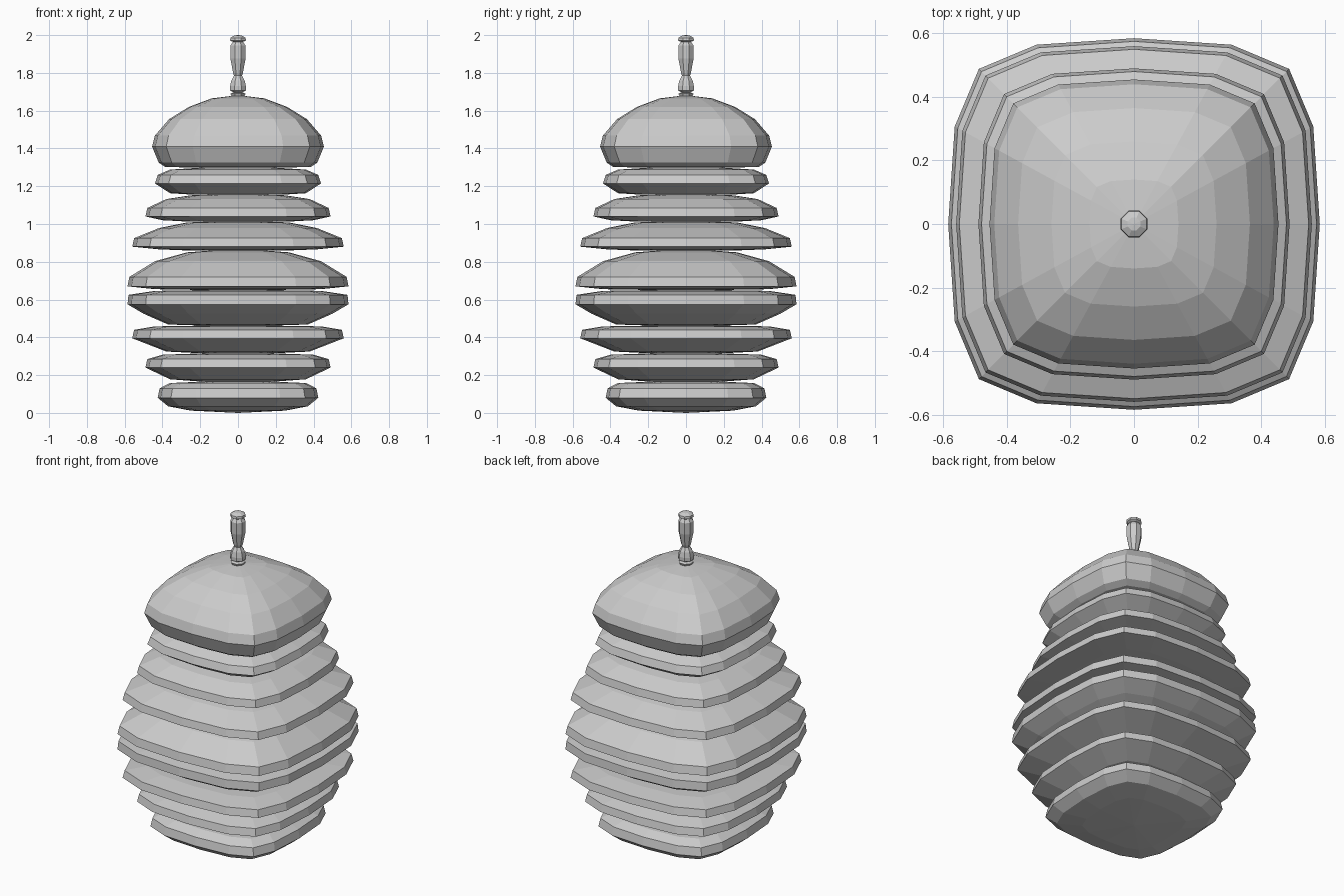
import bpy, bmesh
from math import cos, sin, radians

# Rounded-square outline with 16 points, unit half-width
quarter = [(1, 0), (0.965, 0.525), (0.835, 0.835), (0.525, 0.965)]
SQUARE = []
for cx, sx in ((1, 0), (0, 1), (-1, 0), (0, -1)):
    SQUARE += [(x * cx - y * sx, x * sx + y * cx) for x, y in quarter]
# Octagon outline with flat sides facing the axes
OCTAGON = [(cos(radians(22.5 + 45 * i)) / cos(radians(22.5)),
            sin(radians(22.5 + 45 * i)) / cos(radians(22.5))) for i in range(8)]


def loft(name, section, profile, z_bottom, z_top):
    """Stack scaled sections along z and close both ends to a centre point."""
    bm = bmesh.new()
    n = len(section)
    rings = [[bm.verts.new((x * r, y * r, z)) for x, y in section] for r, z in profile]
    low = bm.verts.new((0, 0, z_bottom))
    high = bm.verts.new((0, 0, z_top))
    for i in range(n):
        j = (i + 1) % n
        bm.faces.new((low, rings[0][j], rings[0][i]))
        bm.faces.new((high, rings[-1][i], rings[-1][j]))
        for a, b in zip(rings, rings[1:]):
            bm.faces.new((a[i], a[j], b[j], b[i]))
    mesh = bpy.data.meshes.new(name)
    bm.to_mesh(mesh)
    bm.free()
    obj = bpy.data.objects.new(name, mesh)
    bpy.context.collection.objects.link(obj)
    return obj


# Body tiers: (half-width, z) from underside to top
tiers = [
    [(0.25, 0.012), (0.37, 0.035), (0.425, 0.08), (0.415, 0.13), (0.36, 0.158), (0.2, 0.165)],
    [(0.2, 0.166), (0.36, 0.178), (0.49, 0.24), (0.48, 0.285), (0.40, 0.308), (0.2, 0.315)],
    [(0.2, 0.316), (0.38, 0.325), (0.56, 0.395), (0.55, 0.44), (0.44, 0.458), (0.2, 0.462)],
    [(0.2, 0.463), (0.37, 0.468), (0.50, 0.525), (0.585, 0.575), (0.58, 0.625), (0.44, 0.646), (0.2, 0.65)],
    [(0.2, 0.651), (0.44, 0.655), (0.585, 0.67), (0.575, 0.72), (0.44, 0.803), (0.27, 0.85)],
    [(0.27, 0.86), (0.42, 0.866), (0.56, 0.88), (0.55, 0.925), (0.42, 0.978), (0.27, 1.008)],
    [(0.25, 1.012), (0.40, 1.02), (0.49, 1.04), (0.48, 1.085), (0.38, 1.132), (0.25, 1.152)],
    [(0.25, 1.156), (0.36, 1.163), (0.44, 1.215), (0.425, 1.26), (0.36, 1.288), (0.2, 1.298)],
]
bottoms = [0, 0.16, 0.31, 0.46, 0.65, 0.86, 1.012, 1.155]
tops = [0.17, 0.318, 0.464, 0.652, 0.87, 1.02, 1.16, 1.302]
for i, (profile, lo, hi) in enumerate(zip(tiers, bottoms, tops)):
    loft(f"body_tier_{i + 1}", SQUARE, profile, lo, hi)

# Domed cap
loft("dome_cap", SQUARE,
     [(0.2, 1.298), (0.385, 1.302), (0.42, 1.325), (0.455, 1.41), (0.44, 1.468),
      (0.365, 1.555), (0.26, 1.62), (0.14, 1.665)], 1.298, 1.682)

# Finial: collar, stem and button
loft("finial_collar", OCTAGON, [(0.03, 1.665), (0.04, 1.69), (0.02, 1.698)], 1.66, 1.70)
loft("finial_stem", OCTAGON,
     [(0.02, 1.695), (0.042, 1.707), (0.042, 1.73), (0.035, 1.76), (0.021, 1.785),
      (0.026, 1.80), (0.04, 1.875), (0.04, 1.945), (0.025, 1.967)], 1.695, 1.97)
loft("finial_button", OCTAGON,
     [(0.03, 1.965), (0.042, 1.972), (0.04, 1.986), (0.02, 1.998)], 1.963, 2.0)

--

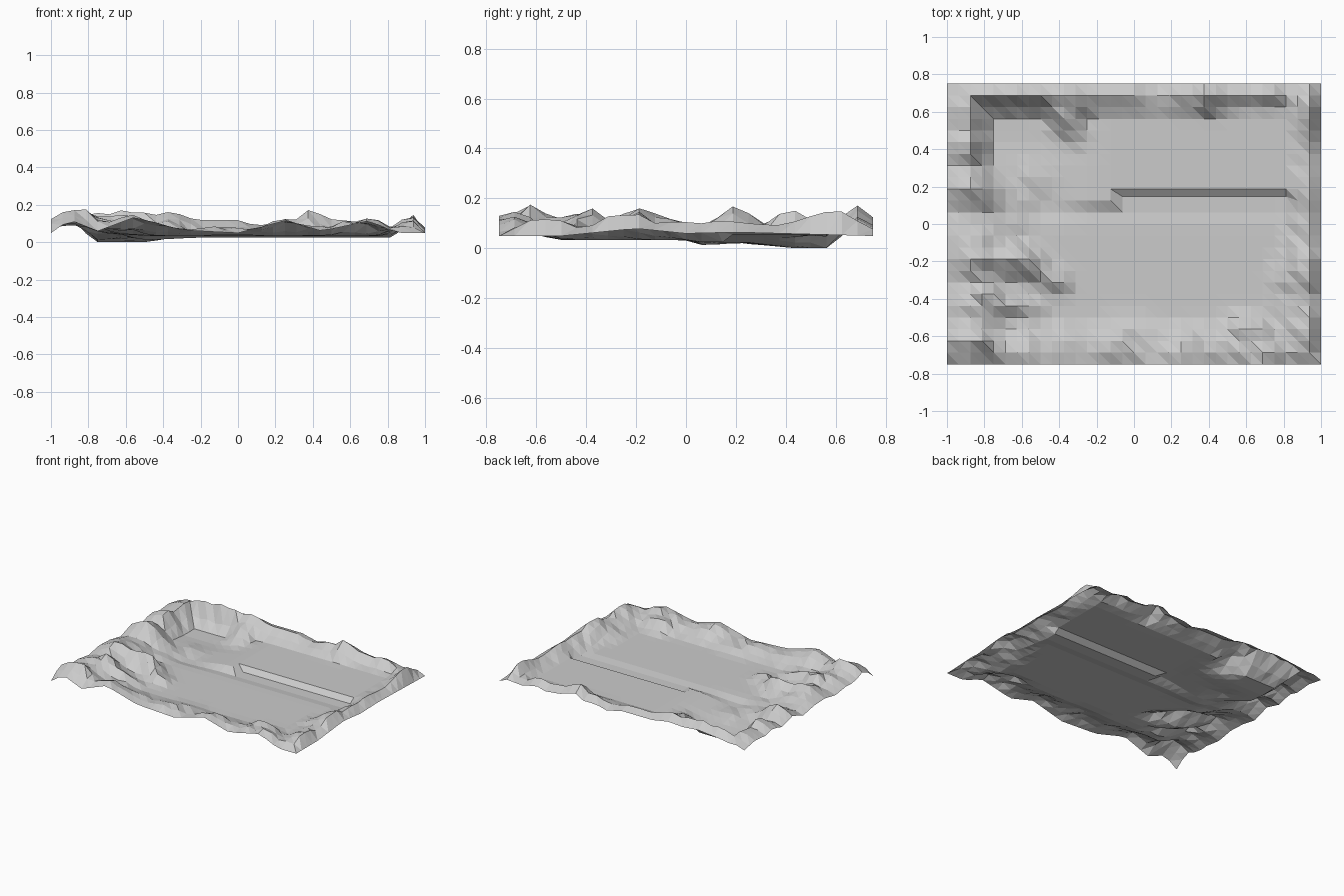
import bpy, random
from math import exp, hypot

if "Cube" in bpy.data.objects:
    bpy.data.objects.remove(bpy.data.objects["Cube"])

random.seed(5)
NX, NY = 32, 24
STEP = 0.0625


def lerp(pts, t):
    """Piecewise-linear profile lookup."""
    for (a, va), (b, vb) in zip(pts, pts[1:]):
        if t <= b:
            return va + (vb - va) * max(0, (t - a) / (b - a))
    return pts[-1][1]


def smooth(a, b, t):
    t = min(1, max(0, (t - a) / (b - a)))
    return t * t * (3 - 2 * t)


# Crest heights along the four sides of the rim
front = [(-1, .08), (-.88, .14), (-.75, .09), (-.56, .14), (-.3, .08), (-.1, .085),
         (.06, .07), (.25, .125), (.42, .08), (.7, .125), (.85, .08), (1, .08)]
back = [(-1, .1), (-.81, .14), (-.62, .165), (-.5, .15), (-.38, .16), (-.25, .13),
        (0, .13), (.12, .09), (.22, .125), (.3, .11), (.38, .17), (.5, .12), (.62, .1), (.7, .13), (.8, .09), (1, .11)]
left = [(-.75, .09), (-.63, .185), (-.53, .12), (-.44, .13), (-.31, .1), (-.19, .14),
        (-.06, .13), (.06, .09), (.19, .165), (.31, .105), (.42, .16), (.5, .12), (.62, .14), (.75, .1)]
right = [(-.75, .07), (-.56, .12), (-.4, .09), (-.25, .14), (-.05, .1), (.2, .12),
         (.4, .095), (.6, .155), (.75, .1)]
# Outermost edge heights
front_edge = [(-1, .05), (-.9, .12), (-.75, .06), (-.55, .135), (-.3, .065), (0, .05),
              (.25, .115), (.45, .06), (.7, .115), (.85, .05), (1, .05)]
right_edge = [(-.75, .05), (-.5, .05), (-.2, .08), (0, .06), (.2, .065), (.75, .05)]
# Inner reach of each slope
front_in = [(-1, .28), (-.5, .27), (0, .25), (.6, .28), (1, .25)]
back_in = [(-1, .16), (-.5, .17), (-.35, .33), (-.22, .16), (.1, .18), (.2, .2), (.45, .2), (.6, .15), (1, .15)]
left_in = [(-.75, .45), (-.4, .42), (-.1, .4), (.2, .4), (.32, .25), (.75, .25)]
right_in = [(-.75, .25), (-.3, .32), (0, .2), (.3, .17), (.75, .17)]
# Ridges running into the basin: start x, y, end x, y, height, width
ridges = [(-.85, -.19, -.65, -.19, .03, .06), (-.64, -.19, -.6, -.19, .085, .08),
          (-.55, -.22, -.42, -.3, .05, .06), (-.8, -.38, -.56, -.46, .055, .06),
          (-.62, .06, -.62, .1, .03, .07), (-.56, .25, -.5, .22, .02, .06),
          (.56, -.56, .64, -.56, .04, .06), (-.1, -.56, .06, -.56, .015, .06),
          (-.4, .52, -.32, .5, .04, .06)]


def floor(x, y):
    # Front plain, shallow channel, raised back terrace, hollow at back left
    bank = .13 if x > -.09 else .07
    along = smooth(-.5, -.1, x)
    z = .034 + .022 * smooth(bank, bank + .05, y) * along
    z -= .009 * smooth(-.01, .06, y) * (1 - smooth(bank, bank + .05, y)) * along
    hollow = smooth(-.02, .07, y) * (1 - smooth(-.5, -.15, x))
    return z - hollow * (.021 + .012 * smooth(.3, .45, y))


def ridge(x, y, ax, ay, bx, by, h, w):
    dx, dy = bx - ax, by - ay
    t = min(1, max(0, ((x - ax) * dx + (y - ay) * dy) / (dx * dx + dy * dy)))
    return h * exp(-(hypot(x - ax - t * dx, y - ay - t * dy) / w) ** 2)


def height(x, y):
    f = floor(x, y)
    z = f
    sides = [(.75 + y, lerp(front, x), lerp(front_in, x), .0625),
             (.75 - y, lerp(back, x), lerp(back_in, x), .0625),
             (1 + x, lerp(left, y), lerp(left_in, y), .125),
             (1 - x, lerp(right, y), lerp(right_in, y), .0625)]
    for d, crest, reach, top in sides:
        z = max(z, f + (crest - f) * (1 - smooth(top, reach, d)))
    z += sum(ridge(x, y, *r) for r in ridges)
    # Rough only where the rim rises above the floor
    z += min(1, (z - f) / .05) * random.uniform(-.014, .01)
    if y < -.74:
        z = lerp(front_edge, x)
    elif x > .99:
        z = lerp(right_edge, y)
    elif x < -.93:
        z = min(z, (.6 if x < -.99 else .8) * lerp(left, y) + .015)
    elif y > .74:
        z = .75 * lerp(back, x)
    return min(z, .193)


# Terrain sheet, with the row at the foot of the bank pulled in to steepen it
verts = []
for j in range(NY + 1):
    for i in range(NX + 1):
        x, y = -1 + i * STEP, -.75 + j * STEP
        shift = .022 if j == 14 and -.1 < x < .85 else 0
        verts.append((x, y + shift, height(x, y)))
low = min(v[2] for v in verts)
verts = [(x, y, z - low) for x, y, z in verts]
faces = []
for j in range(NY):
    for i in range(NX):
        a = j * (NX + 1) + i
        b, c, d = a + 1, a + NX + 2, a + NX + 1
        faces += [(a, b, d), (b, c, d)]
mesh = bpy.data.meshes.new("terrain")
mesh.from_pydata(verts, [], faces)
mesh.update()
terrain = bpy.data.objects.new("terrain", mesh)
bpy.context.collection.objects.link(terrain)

* [What is being asked]:
This exercise requires the lines of the entries containing the string "return".

* [Response below]:
    return obj
            return va + (vb - va) * max(0, (t - a) / (b - a))
    return pts[-1][1]
    return t * t * (3 - 2 * t)
    return z - hollow * (.021 + .012 * smooth(.3, .45, y))
    return h * exp(-(hypot(x - ax - t * dx, y - ay - t * dy) / w) ** 2)
    return min(z, .193)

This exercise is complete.